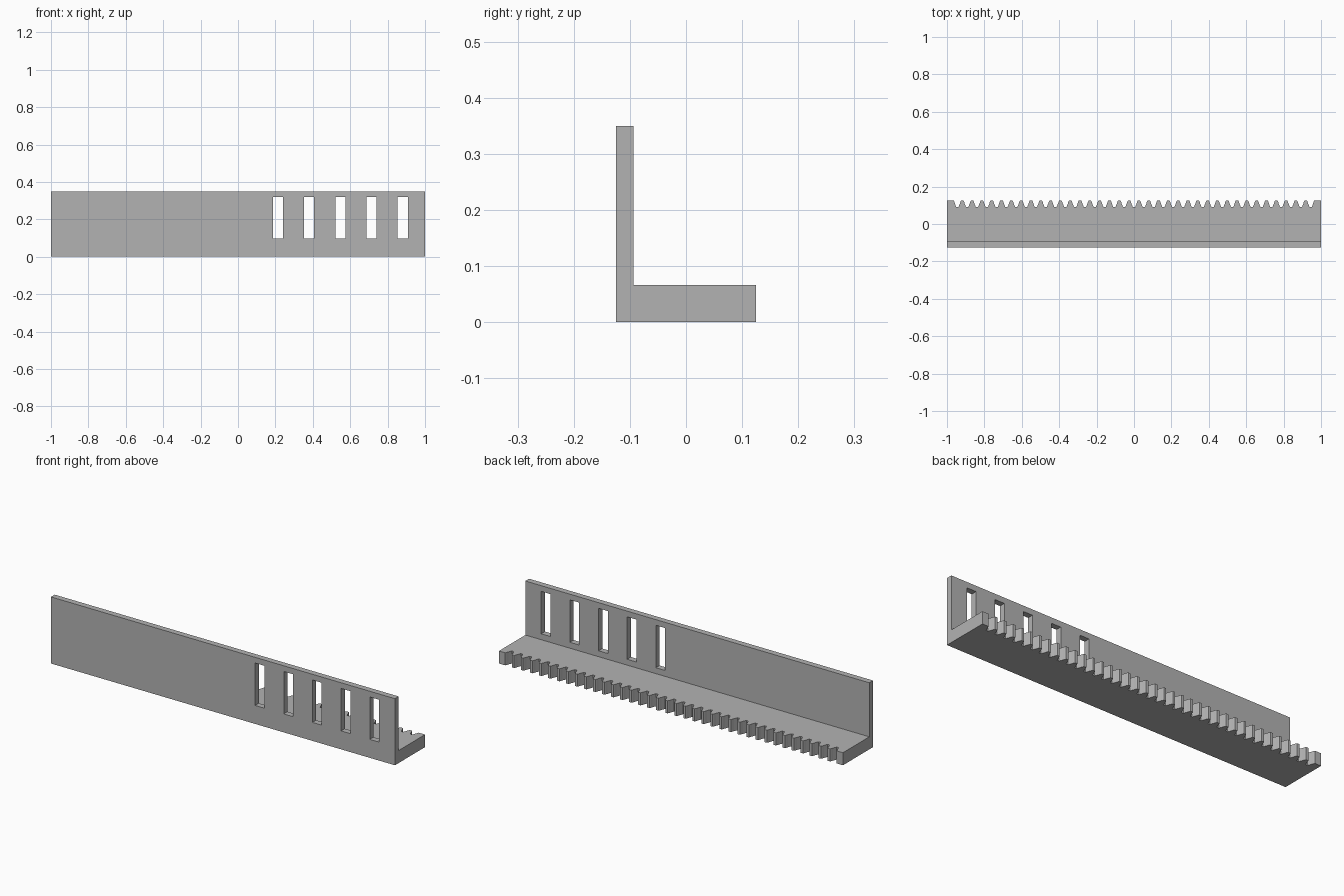
import bpy
import bmesh
import math

old = bpy.data.objects.get("Cube")
if old:
    bpy.data.objects.remove(old, do_unlink=True)

# Overall sizes
HALF_X, HALF_Y = 1.0, 0.125
BASE_H, WALL_H, WALL_T = 0.066, 0.35, 0.031
MODULE = 0.0167
PITCH = math.pi * MODULE
GAPS = 37

grey = bpy.data.materials.new("plain grey")
grey.use_nodes = True
colour = (0.45, 0.45, 0.45, 1)
grey.diffuse_color = colour
grey.node_tree.nodes["Principled BSDF"].inputs["Base Color"].default_value = colour


def extrude_outline(name, points, offset):
    """Extrude a flat closed outline along the offset vector."""
    bm = bmesh.new()
    face = bm.faces.new([bm.verts.new(p) for p in points])
    result = bmesh.ops.extrude_face_region(bm, geom=[face])
    verts = [g for g in result["geom"] if isinstance(g, bmesh.types.BMVert)]
    bmesh.ops.translate(bm, verts=verts, vec=offset)
    bmesh.ops.recalc_face_normals(bm, faces=bm.faces)
    mesh = bpy.data.meshes.new(name)
    bm.to_mesh(mesh)
    bm.free()
    mesh.materials.append(grey)
    obj = bpy.data.objects.new(name, mesh)
    bpy.context.collection.objects.link(obj)
    return obj


def box_outline(x0, x1, z0, z1, y):
    return [(x0, y, z0), (x1, y, z0), (x1, y, z1), (x0, y, z1)]


# Base bar with a row of gear teeth along its back edge
back_of_wall = -HALF_Y + WALL_T
root_y = HALF_Y - 2.1 * MODULE
# Half width of a gap at each depth, slightly curved towards the tip
gap = [(0.37 * PITCH, HALF_Y), (0.31 * PITCH, HALF_Y - 0.4 * MODULE),
       (0.25 * PITCH, HALF_Y - MODULE), (0.11 * PITCH, root_y)]
outline = [(-HALF_X, back_of_wall), (-HALF_X, HALF_Y)]
for i in range(GAPS):
    cx = (i - (GAPS - 1) / 2) * PITCH
    outline += [(cx - w, y) for w, y in gap]
    outline += [(cx + w, y) for w, y in reversed(gap)]
outline += [(HALF_X, HALF_Y), (HALF_X, back_of_wall)]
extrude_outline("toothed_base", [(x, y, 0) for x, y in outline], (0, 0, BASE_H))

# Upright wall
wall = extrude_outline("upright_wall", box_outline(-HALF_X, HALF_X, 0, WALL_H, -HALF_Y),
                       (0, WALL_T, 0))

# Five tall slots through the wall
for i in range(5):
    cx = 0.214 + i / 6
    cutter = extrude_outline(f"slot_cutter_{i + 1}",
                             box_outline(cx - 0.027, cx + 0.027, 0.097, 0.32, -HALF_Y - 0.05),
                             (0, WALL_T + 0.1, 0))
    cutter.hide_render = True
    cutter.hide_set(True)
    cut = wall.modifiers.new(f"slot_{i + 1}", "BOOLEAN")
    cut.operation = "DIFFERENCE"
    cut.solver = "EXACT"
    cut.object = cutter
------------------------------
**Activity**
Produce the data again character for character, with the images left out.

**Exercise output**
import bpy
import bmesh
import math

old = bpy.data.objects.get("Cube")
if old:
    bpy.data.objects.remove(old, do_unlink=True)

# Overall sizes
HALF_X, HALF_Y = 1.0, 0.125
BASE_H, WALL_H, WALL_T = 0.066, 0.35, 0.031
MODULE = 0.0167
PITCH = math.pi * MODULE
GAPS = 37

grey = bpy.data.materials.new("plain grey")
grey.use_nodes = True
colour = (0.45, 0.45, 0.45, 1)
grey.diffuse_color = colour
grey.node_tree.nodes["Principled BSDF"].inputs["Base Color"].default_value = colour


def extrude_outline(name, points, offset):
    """Extrude a flat closed outline along the offset vector."""
    bm = bmesh.new()
    face = bm.faces.new([bm.verts.new(p) for p in points])
    result = bmesh.ops.extrude_face_region(bm, geom=[face])
    verts = [g for g in result["geom"] if isinstance(g, bmesh.types.BMVert)]
    bmesh.ops.translate(bm, verts=verts, vec=offset)
    bmesh.ops.recalc_face_normals(bm, faces=bm.faces)
    mesh = bpy.data.meshes.new(name)
    bm.to_mesh(mesh)
    bm.free()
    mesh.materials.append(grey)
    obj = bpy.data.objects.new(name, mesh)
    bpy.context.collection.objects.link(obj)
    return obj


def box_outline(x0, x1, z0, z1, y):
    return [(x0, y, z0), (x1, y, z0), (x1, y, z1), (x0, y, z1)]


# Base bar with a row of gear teeth along its back edge
back_of_wall = -HALF_Y + WALL_T
root_y = HALF_Y - 2.1 * MODULE
# Half width of a gap at each depth, slightly curved towards the tip
gap = [(0.37 * PITCH, HALF_Y), (0.31 * PITCH, HALF_Y - 0.4 * MODULE),
       (0.25 * PITCH, HALF_Y - MODULE), (0.11 * PITCH, root_y)]
outline = [(-HALF_X, back_of_wall), (-HALF_X, HALF_Y)]
for i in range(GAPS):
    cx = (i - (GAPS - 1) / 2) * PITCH
    outline += [(cx - w, y) for w, y in gap]
    outline += [(cx + w, y) for w, y in reversed(gap)]
outline += [(HALF_X, HALF_Y), (HALF_X, back_of_wall)]
extrude_outline("toothed_base", [(x, y, 0) for x, y in outline], (0, 0, BASE_H))

# Upright wall
wall = extrude_outline("upright_wall", box_outline(-HALF_X, HALF_X, 0, WALL_H, -HALF_Y),
                       (0, WALL_T, 0))

# Five tall slots through the wall
for i in range(5):
    cx = 0.214 + i / 6
    cutter = extrude_outline(f"slot_cutter_{i + 1}",
                             box_outline(cx - 0.027, cx + 0.027, 0.097, 0.32, -HALF_Y - 0.05),
                             (0, WALL_T + 0.1, 0))
    cutter.hide_render = True
    cutter.hide_set(True)
    cut = wall.modifiers.new(f"slot_{i + 1}", "BOOLEAN")
    cut.operation = "DIFFERENCE"
    cut.solver = "EXACT"
    cut.object = cutter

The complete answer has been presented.